- Teachers: Stop What You’re Doing - October 12, 2020
- Ending White Supremacy is a White Educators’ Fight - August 4, 2020
- Before a New School Year Begins, We Must Grieve - July 20, 2020
- Preparing for a Long Journey of Anti-Racist Teaching - June 11, 2020
- Mental Health Support for Remote Teaching and Learning - April 29, 2020
- New York City Schools Are Closed. Now What? - April 13, 2020
- 5 Unexpected Benefits of Remote Teaching - April 5, 2020
- President Mike Bloomberg Would Be a Nightmare for Public Schools - March 2, 2020
- It’s Time to Rethink Your School’s “Holiday” Celebrations - December 18, 2019
- We Teach Children, Not Curriculum - December 5, 2019
What happens when you feel more committed to the curriculum than the kids you teach? I’ve been thinking about this lately. It is my 11th year teaching, but it is my first time feeling immense pressure to keep up to a curriculum pacing calendar.
For those who don’t know, a pacing calendar is a tool used by curriculum publishing companies like Harcourt and/or schools and districts to let teachers know which lesson they should be on each day of school. In some places, these pacing calendars are incredibly strict. I once heard from a teacher in Kalamazoo, Michigan that in his district teachers were expected to follow the pacing calendar exactly. On a given day, a kindergarten teacher would be teaching the same reading lesson as every other kindergarten teacher in Kalamazoo.
Proponents of this kind of oversight argue in favor of it because it provides accountability for teachers and also provides consistency for children. Like a lot of ideas in education, it makes more sense in theory than in practice.Like a lot of ideas in education, it makes more sense in theory than in practice. Click To Tweet

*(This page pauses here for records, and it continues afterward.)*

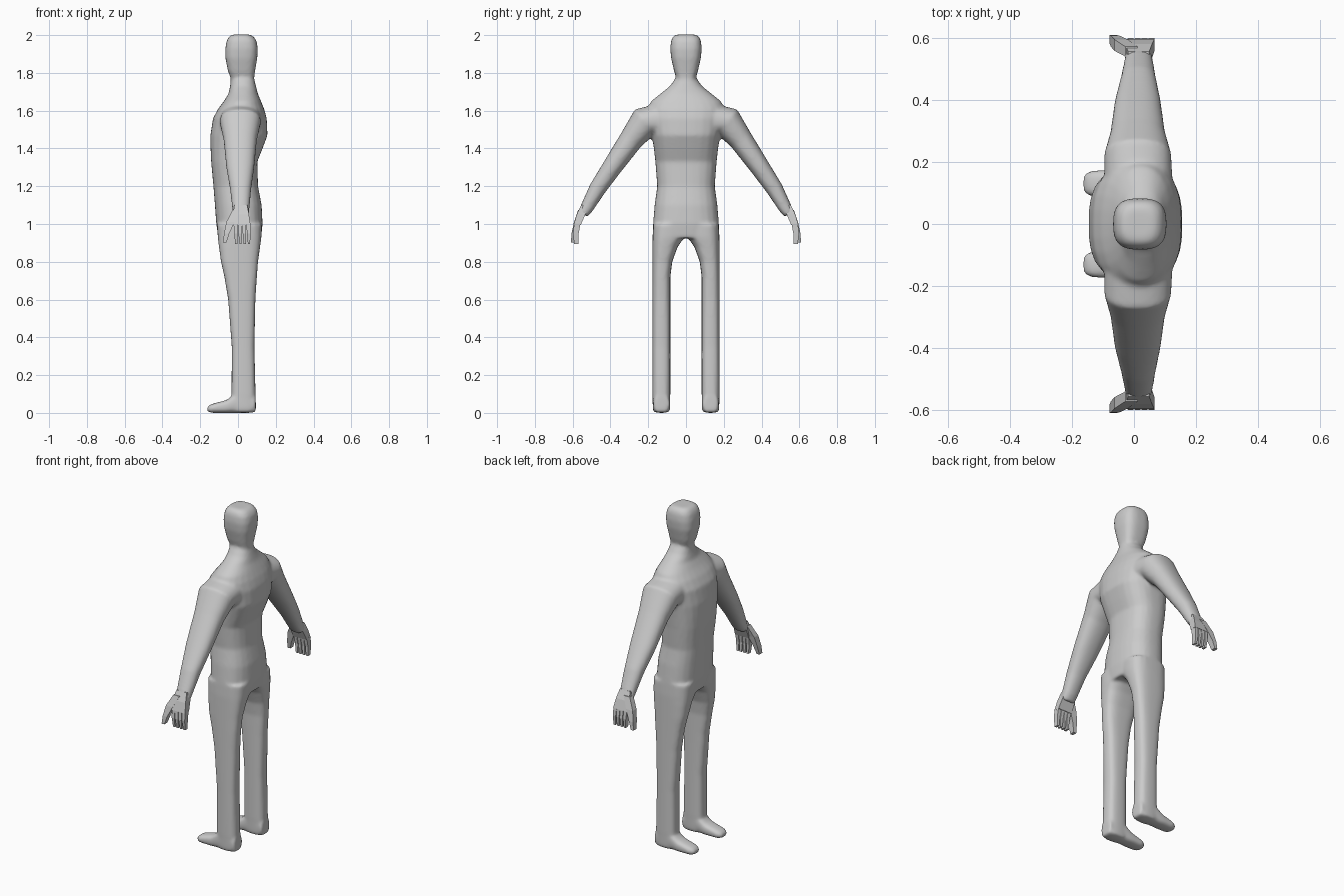
import bpy, bmesh
from math import cos, sin, tau
from mathutils import Vector


def ring(c, u, v, p=2.4, n=28):
    """Superellipse section: centre c, half-axis vectors u and v, squareness p."""
    pts = []
    for i in range(n):
        a = tau * i / n
        ca, sa = cos(a), sin(a)
        r = (abs(ca) ** p + abs(sa) ** p) ** (-1 / p)
        pts.append(Vector(c) + Vector(u) * ca * r + Vector(v) * sa * r)
    return pts


def level(z, x0, x1, y0, y1, p=2.4):
    """Horizontal section filling the given x and y range."""
    return ring(((x0 + x1) / 2, (y0 + y1) / 2, z), ((x1 - x0) / 2, 0, 0), (0, (y1 - y0) / 2, 0), p)


def loft(bm, rings, side=1):
    """Closed skin through the rings; side=-1 mirrors it in y."""
    rows = [[bm.verts.new((q.x, q.y * side, q.z)) for q in r] for r in rings]
    n = len(rows[0])
    for a, b in zip(rows, rows[1:]):
        for i in range(n):
            j = (i + 1) % n
            bm.faces.new((a[i], a[j], b[j], b[i]))
    bm.faces.new(rows[0][::-1])
    bm.faces.new(rows[-1])


def finish(bm, name):
    bmesh.ops.recalc_face_normals(bm, faces=bm.faces[:])
    me = bpy.data.meshes.new(name)
    bm.to_mesh(me)
    bm.free()
    ob = bpy.data.objects.new(name, me)
    bpy.context.collection.objects.link(ob)
    return ob


body = bmesh.new()

# Torso: z, x front, x back, half width, squareness
torso = [(0.925, -.103, .122, .172, 2.6), (1.0, -.115, .13, .174, 2.6), (1.1, -.122, .125, .166, 2.6),
         (1.2, -.13, .106, .152, 2.6), (1.33, -.142, .102, .162, 2.7), (1.4, -.145, .13, .17, 2.8),
         (1.47, -.146, .156, .18, 2.8), (1.56, -.132, .152, .2, 2.6), (1.61, -.105, .138, .205, 2.4),
         (1.65, -.075, .122, .185, 2.3), (1.69, -.05, .105, .135, 2.2), (1.73, -.042, .095, .085, 2.2),
         (1.78, -.037, .083, .05, 2.2)]
loft(body, [level(z, a, b, -w, w, p) for z, a, b, w, p in torso])

# Neck and head
head = [(1.7, -.036, .09, .06), (1.77, -.038, .085, .05), (1.81, -.053, .09, .063), (1.88, -.067, .102, .079),
        (1.93, -.067, .105, .083), (1.97, -.06, .098, .079), (1.993, -.047, .082, .068), (2.003, -.03, .062, .05)]
loft(body, [level(z, a, b, -w, w, 3) for z, a, b, w in head])

# Legs: z, x front, x back, inner y, outer y
leg = [(0.003, -.03, .091, .09, .17), (.02, -.034, .095, .084, .176), (.1, -.034, .093, .083, .177),
       (.35, -.033, .087, .083, .177), (.6, -.052, .092, .083, .177), (.72, -.072, .1, .083, .177),
       (.8, -.09, .106, .073, .177), (.88, -.101, .117, .044, .177), (.93, -.107, .124, .008, .177),
       (1.0, -.11, .126, .0, .174)]
# Feet: x, z bottom, z top, half width
foot = [(-.162, .008, .034, .028), (-.14, 0, .047, .041), (-.06, 0, .068, .045),
        (-.02, 0, .1, .045), (.06, 0, .1, .044), (.094, .004, .09, .04)]
# Arms: y, z, direction (y, z), half thickness, x centre, half depth
arm = [(.12, 1.55, 1, -.1, .09, .015, .11), (.22, 1.54, .8, -.6, .084, .012, .108),
       (.29, 1.447, .62, -.78, .064, .012, .088), (.392, 1.3, .6, -.8, .052, .012, .074),
       (.47, 1.185, .55, -.83, .045, .014, .056), (.525, 1.085, .45, -.89, .035, .015, .046),
       (.545, 1.05, .4, -.92, .027, .015, .043)]
for s in (1, -1):
    loft(body, [level(*row, 3) for row in leg], s)
    loft(body, [ring((x, .13, (a + b) / 2), (0, w, 0), (0, 0, (b - a) / 2), 3) for x, a, b, w in foot], s)
    loft(body, [ring((cx, y, z), (d, 0, 0), (0, -dz * t, dy * t), 2.3) for y, z, dy, dz, t, cx, d in arm], s)

# Fuse into one skin and soften the joins
ob = finish(body, "body")
rm = ob.modifiers.new("fuse", 'REMESH')
rm.mode = 'VOXEL'
rm.voxel_size = 0.009
rm.use_smooth_shade = True
sm = ob.modifiers.new("soften", 'SMOOTH')
sm.factor = 0.5
sm.iterations = 7


def bar(c, hx, hy):
    """Square section of a hand part."""
    return [Vector((c[0] + a * hx, c[1] + b * hy, c[2])) for a, b in ((-1, -1), (1, -1), (1, 1), (-1, 1))]


# Hands: palm, four fingers and a thumb
for s, label in ((1, "right"), (-1, "left")):
    bm = bmesh.new()
    loft(bm, [bar((.015, .533, 1.1), .034, .022), bar((.015, .556, 1.05), .043, .023),
              bar((.02, .576, .995), .046, .019)], s)
    for i in range(4):
        x = -.013 + i * .0225
        loft(bm, [bar((x, .575, 1.005), .0105, .017), bar((x + .002, .583, .95), .009, .015),
                  bar((x + .004, .58, .895), .006, .012)], s)
    loft(bm, [bar((-.008, .555, 1.075), .02, .016), bar((-.04, .575, 1.01), .022, .018),
              bar((-.06, .588, .95), .014, .018), bar((-.07, .595, .903), .009, .014)], s)
    finish(bm, label + "_hand")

I’m personally surprised I’ve made it this far into my teaching career without having a strict pacing guide. In my first school, we were told which skills and standards to teach each week, but beyond this, we had a lot of autonomy over how to teach them. This year though, I received a calendar that tells me which day I’m supposed to be completing each topic or theme in reading, writing, and math. The calendar also indicates when assessment scores are due. As I’ve fallen two, three, and five days behind, I’ve felt more stressed and insecure.
The problem with calendars like mine is they are often not built to accommodate real life. In real life, field trips, picture day happen and teaching has to be adjusted. For example, one day I broke up two separate fights after lunch. Some days, the kids just don’t get what I’m trying to teach, and I need to regroup and try it another way tomorrow.
With the pacing calendar, I feel a lot of pressure to keep moving forward with the curriculum, no matter what has transpired in my class that day. I feel more obligated to the curriculum instead of the children.
This year I’m teaching a new math curriculum from Pearson called Envision Math. It’s a fine curriculum. I don’t like it more or less than others I’ve used.
The main challenge, as always, is that about three-quarters of my students are one or more grades behind. It is my 11th year teaching, and I still haven’t quite figured out the right solution to this problem. I want to prepare my students for grade-level mastery. But I need to help them master prerequisite skills first. The pacing calendar doesn’t help.
The pacing calendar told me to start the year with multiplication. We’ve spent the past 50-something days working on various strategies for multiplication and division, and I’m seeing progress. But we’re about five days behind, and my kids definitely need more practice. They need more practice with addition too. About one-third of my kids can’t add or subtract within 20 without a pencil and paper.
And these are just the academic needs I feel pressured to rush past.
We have 15 minutes for morning circle each day, but beyond that, my pacing calendar doesn’t leave time for teaching about emotions, conflict resolution, or understanding the scary events shaping my students’ lives. I need more time to teach my kids about setting boundaries, saying sorry, and standing up for what’s right. I want more time for my kids to practice working in teams and cooperating.
All these need to happen on the good days. There are days when my kids are dealing with intense emotions from something that happened at home or maybe during lunchtime. Sometimes as many as half the kids are upset and overwhelmed. On days like this, I want to throw out the lesson plan. But I feel anxious about falling further behind.
As I write this, I know I will have to find a way to integrate these so-called “soft skills” into reading, writing, and math. I don’t necessarily begrudge this. As an elementary school teacher, I know that social-emotional learning needs to be woven in throughout the day.
But, ultimately, I am frustrated, because the pacing calendar represents our school’s priorities for learning. And the priority seems to be the curriculum. And we don’t teach a curriculum, we teach children.